__What is being asked__:
Exact copy, no pictures: return all the data below as written.
-------- Entries supplied --------
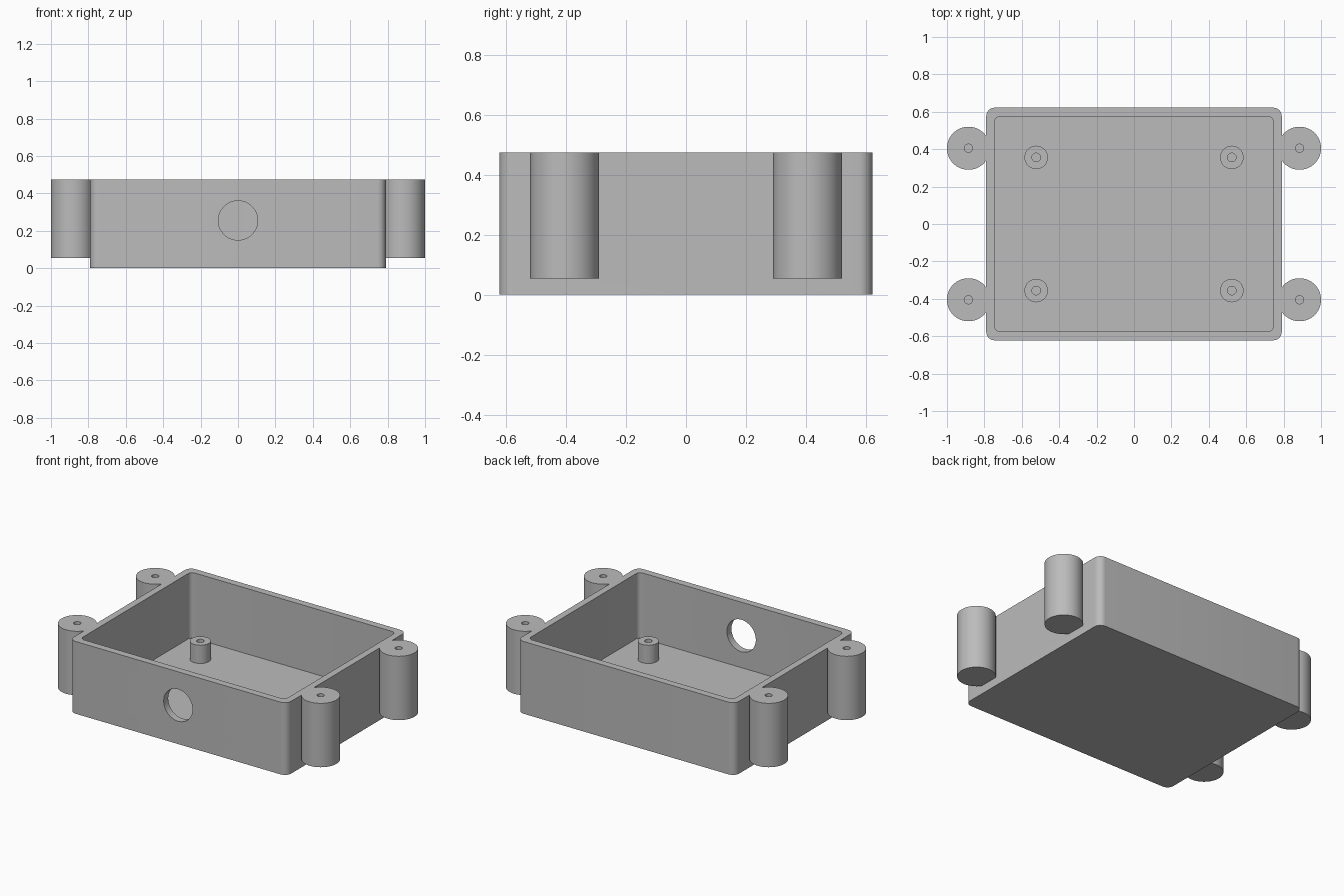
import bpy
import bmesh
import math
from mathutils import Matrix

cube = bpy.data.objects.get("Cube")
if cube:
    bpy.data.objects.remove(cube, do_unlink=True)

HEIGHT, FLOOR = 0.475, 0.045

grey = bpy.data.materials.new("plain grey")
grey.use_nodes = True
colour = (0.5, 0.5, 0.5, 1)
grey.diffuse_color = colour
grey.node_tree.nodes["Principled BSDF"].inputs["Base Color"].default_value = colour


def finish(name, bm):
    mesh = bpy.data.meshes.new(name)
    bmesh.ops.recalc_face_normals(bm, faces=bm.faces)
    bm.to_mesh(mesh)
    bm.free()
    mesh.materials.append(grey)
    obj = bpy.data.objects.new(name, mesh)
    bpy.context.collection.objects.link(obj)
    return obj


def rounded_block(name, half_x, half_y, z0, z1, radius):
    """Block with rounded vertical corners."""
    bm = bmesh.new()
    bmesh.ops.create_cube(bm, size=1)
    for v in bm.verts:
        v.co = (v.co.x * 2 * half_x, v.co.y * 2 * half_y, z1 if v.co.z > 0 else z0)
    uprights = [e for e in bm.edges if abs(e.verts[0].co.z - e.verts[1].co.z) > 0.01]
    bmesh.ops.bevel(bm, geom=uprights, offset=radius, segments=8, profile=0.5,
                    affect='EDGES')
    return finish(name, bm)


def cylinder(name, x, y, z0, z1, radius, sides=64):
    bm = bmesh.new()
    bmesh.ops.create_cone(bm, cap_ends=True, segments=sides, radius1=radius,
                          radius2=radius, depth=z1 - z0,
                          matrix=Matrix.Translation((x, y, (z0 + z1) / 2)))
    return finish(name, bm)


def combine(target, other, operation):
    """Fuse or cut a part, then discard the helper."""
    mod = target.modifiers.new("fuse", 'BOOLEAN')
    mod.operation = operation
    mod.solver = 'EXACT'
    mod.object = other
    bpy.context.view_layer.objects.active = target
    bpy.ops.object.modifier_apply(modifier=mod.name)
    bpy.data.objects.remove(other, do_unlink=True)


corners = [(sx, sy) for sx in (-1, 1) for sy in (-1, 1)]

# Outer body with the four lid screw columns fused to its sides
enclosure = rounded_block("enclosure", 0.79, 0.622, 0, HEIGHT, 0.045)
for sx, sy in corners:
    column = cylinder("screw_column", sx * 0.885, sy * 0.405, 0.055, HEIGHT, 0.115)
    combine(enclosure, column, 'UNION')

# Hollow interior
cavity = rounded_block("cavity", 0.745, 0.575, FLOOR, HEIGHT + 0.1, 0.03)
combine(enclosure, cavity, 'DIFFERENCE')

# Board standoffs on the floor, and blind screw holes in standoffs and columns
for sx, sy in corners:
    x, y = sx * 0.523, sy * 0.356
    combine(enclosure, cylinder("standoff", x, y, FLOOR - 0.01, 0.165, 0.0625), 'UNION')
    combine(enclosure, cylinder("standoff_hole", x, y, FLOOR, 0.3, 0.023, 32), 'DIFFERENCE')
    hole = cylinder("column_hole", sx * 0.885, sy * 0.405, 0.12, HEIGHT + 0.1, 0.022, 32)
    combine(enclosure, hole, 'DIFFERENCE')

# Round cable opening through the front wall
opening = cylinder("cable_opening", 0, 0, -0.1, 0.1, 0.105)
opening.data.transform(Matrix.Translation((0, -0.6, 0.255)) @ Matrix.Rotation(math.pi / 2, 4, 'X'))
combine(enclosure, opening, 'DIFFERENCE')

# Smooth rounded sides, sharp rims
bpy.ops.object.select_all(action='DESELECT')
enclosure.select_set(True)
bpy.context.view_layer.objects.active = enclosure
bpy.ops.object.shade_smooth_by_angle(angle=math.radians(30))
--------
__Final answer__:
import bpy
import bmesh
import math
from mathutils import Matrix

cube = bpy.data.objects.get("Cube")
if cube:
    bpy.data.objects.remove(cube, do_unlink=True)

HEIGHT, FLOOR = 0.475, 0.045

grey = bpy.data.materials.new("plain grey")
grey.use_nodes = True
colour = (0.5, 0.5, 0.5, 1)
grey.diffuse_color = colour
grey.node_tree.nodes["Principled BSDF"].inputs["Base Color"].default_value = colour


def finish(name, bm):
    mesh = bpy.data.meshes.new(name)
    bmesh.ops.recalc_face_normals(bm, faces=bm.faces)
    bm.to_mesh(mesh)
    bm.free()
    mesh.materials.append(grey)
    obj = bpy.data.objects.new(name, mesh)
    bpy.context.collection.objects.link(obj)
    return obj


def rounded_block(name, half_x, half_y, z0, z1, radius):
    """Block with rounded vertical corners."""
    bm = bmesh.new()
    bmesh.ops.create_cube(bm, size=1)
    for v in bm.verts:
        v.co = (v.co.x * 2 * half_x, v.co.y * 2 * half_y, z1 if v.co.z > 0 else z0)
    uprights = [e for e in bm.edges if abs(e.verts[0].co.z - e.verts[1].co.z) > 0.01]
    bmesh.ops.bevel(bm, geom=uprights, offset=radius, segments=8, profile=0.5,
                    affect='EDGES')
    return finish(name, bm)


def cylinder(name, x, y, z0, z1, radius, sides=64):
    bm = bmesh.new()
    bmesh.ops.create_cone(bm, cap_ends=True, segments=sides, radius1=radius,
                          radius2=radius, depth=z1 - z0,
                          matrix=Matrix.Translation((x, y, (z0 + z1) / 2)))
    return finish(name, bm)


def combine(target, other, operation):
    """Fuse or cut a part, then discard the helper."""
    mod = target.modifiers.new("fuse", 'BOOLEAN')
    mod.operation = operation
    mod.solver = 'EXACT'
    mod.object = other
    bpy.context.view_layer.objects.active = target
    bpy.ops.object.modifier_apply(modifier=mod.name)
    bpy.data.objects.remove(other, do_unlink=True)


corners = [(sx, sy) for sx in (-1, 1) for sy in (-1, 1)]

# Outer body with the four lid screw columns fused to its sides
enclosure = rounded_block("enclosure", 0.79, 0.622, 0, HEIGHT, 0.045)
for sx, sy in corners:
    column = cylinder("screw_column", sx * 0.885, sy * 0.405, 0.055, HEIGHT, 0.115)
    combine(enclosure, column, 'UNION')

# Hollow interior
cavity = rounded_block("cavity", 0.745, 0.575, FLOOR, HEIGHT + 0.1, 0.03)
combine(enclosure, cavity, 'DIFFERENCE')

# Board standoffs on the floor, and blind screw holes in standoffs and columns
for sx, sy in corners:
    x, y = sx * 0.523, sy * 0.356
    combine(enclosure, cylinder("standoff", x, y, FLOOR - 0.01, 0.165, 0.0625), 'UNION')
    combine(enclosure, cylinder("standoff_hole", x, y, FLOOR, 0.3, 0.023, 32), 'DIFFERENCE')
    hole = cylinder("column_hole", sx * 0.885, sy * 0.405, 0.12, HEIGHT + 0.1, 0.022, 32)
    combine(enclosure, hole, 'DIFFERENCE')

# Round cable opening through the front wall
opening = cylinder("cable_opening", 0, 0, -0.1, 0.1, 0.105)
opening.data.transform(Matrix.Translation((0, -0.6, 0.255)) @ Matrix.Rotation(math.pi / 2, 4, 'X'))
combine(enclosure, opening, 'DIFFERENCE')

# Smooth rounded sides, sharp rims
bpy.ops.object.select_all(action='DESELECT')
enclosure.select_set(True)
bpy.context.view_layer.objects.active = enclosure
bpy.ops.object.shade_smooth_by_angle(angle=math.radians(30))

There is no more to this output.